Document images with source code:
--------------------
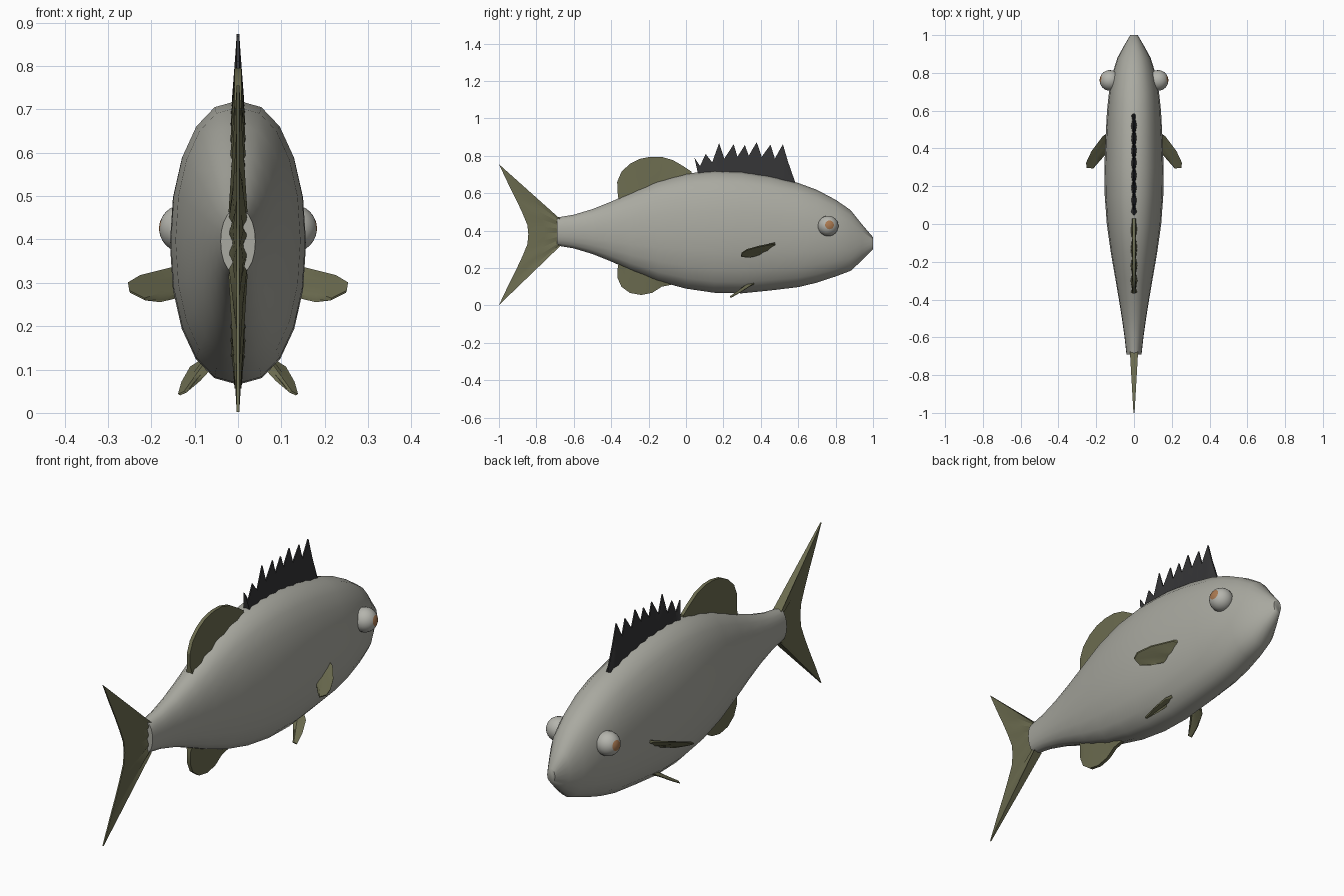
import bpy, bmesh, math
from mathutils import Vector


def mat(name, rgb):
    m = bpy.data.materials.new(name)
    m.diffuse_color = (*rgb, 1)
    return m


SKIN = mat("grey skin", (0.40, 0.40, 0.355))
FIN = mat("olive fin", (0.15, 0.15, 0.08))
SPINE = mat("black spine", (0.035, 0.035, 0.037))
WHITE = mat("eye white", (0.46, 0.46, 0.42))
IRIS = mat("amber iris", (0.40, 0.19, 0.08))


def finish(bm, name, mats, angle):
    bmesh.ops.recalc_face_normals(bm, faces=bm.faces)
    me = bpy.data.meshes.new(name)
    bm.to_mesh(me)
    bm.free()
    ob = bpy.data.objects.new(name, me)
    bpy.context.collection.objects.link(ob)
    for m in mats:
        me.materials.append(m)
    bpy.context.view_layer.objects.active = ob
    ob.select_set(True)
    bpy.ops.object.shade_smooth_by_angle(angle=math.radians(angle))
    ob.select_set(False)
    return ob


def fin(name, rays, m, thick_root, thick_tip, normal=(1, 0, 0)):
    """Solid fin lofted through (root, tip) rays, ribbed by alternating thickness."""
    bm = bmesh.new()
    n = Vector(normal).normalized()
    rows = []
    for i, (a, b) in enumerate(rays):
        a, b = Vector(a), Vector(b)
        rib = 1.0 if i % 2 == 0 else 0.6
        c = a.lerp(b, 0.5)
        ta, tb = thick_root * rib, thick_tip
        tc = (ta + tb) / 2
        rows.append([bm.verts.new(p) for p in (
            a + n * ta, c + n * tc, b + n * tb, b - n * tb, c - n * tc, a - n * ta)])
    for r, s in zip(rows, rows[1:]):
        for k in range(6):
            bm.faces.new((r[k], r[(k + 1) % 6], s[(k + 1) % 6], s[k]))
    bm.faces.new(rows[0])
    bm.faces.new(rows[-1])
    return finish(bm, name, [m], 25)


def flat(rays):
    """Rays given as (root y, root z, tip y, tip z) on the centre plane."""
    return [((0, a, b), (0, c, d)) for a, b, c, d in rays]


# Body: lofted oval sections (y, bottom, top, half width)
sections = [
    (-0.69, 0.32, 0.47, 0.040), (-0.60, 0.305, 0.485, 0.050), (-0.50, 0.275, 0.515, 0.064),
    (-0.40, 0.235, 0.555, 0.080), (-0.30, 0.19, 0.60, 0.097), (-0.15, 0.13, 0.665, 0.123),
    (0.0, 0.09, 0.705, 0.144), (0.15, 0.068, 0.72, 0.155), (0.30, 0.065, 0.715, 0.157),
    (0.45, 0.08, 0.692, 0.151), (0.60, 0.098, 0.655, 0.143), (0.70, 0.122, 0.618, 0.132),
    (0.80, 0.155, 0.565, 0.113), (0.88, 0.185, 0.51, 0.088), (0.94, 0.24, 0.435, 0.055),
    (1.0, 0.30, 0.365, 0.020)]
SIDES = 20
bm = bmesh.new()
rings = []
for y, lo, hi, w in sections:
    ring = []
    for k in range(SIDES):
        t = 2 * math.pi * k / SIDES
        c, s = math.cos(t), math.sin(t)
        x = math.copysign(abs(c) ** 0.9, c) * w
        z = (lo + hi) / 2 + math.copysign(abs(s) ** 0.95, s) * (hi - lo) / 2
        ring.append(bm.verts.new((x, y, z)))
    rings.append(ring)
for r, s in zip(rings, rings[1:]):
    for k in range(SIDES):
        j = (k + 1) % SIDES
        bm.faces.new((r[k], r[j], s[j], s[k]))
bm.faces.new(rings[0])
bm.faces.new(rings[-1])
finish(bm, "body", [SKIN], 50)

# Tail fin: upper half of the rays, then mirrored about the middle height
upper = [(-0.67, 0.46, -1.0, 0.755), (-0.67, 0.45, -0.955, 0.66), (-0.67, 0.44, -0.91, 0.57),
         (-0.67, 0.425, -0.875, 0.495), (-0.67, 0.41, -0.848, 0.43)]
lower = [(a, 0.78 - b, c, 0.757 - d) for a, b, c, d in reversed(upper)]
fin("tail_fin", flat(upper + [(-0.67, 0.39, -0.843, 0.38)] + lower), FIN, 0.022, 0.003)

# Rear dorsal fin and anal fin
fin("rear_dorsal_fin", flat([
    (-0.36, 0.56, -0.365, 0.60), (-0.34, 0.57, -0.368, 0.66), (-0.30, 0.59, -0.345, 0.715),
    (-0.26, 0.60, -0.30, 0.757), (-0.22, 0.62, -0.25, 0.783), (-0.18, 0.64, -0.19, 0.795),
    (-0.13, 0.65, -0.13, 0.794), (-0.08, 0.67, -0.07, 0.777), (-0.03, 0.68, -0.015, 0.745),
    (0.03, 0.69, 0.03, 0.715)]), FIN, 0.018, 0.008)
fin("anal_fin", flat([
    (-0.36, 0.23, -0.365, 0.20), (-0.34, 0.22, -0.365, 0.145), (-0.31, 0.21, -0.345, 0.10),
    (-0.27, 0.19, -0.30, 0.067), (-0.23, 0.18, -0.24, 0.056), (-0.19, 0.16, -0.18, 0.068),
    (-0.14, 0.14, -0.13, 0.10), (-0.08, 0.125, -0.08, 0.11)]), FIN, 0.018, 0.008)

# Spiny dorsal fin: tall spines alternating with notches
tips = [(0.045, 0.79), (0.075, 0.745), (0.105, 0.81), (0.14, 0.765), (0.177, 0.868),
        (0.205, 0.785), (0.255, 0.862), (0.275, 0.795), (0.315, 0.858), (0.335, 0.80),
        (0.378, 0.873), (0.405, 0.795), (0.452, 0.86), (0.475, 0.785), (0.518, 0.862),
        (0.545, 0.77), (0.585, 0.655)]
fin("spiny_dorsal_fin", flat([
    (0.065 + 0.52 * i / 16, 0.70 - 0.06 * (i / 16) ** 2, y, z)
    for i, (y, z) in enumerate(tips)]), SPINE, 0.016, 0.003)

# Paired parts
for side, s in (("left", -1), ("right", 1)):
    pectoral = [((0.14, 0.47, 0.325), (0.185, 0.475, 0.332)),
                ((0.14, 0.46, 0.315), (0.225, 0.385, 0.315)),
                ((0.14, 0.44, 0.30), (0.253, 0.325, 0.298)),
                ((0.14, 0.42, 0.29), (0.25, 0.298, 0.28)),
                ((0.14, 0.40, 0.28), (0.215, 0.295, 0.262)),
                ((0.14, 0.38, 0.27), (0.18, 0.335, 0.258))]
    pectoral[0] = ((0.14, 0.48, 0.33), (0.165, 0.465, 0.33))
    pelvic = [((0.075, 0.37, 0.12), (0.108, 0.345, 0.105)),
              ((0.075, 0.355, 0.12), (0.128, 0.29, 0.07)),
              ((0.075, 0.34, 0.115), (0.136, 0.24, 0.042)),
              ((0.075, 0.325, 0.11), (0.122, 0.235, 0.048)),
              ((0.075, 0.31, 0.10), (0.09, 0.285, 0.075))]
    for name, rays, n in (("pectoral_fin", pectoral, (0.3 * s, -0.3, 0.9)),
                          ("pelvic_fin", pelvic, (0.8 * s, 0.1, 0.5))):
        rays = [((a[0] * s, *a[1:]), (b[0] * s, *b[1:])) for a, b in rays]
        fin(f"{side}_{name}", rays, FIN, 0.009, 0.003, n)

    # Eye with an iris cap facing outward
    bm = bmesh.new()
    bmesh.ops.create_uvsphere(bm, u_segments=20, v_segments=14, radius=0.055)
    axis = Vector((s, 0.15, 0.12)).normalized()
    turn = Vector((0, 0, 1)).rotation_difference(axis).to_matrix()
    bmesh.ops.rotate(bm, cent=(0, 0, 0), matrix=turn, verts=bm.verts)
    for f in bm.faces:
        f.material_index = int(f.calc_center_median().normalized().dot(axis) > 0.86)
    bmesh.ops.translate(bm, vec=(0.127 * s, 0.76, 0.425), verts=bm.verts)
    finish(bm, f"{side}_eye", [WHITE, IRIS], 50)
--------------------
» Activity: Among the lines above, find those holding the word "faces" and state how many there are, number only.

» Exercise solution: 8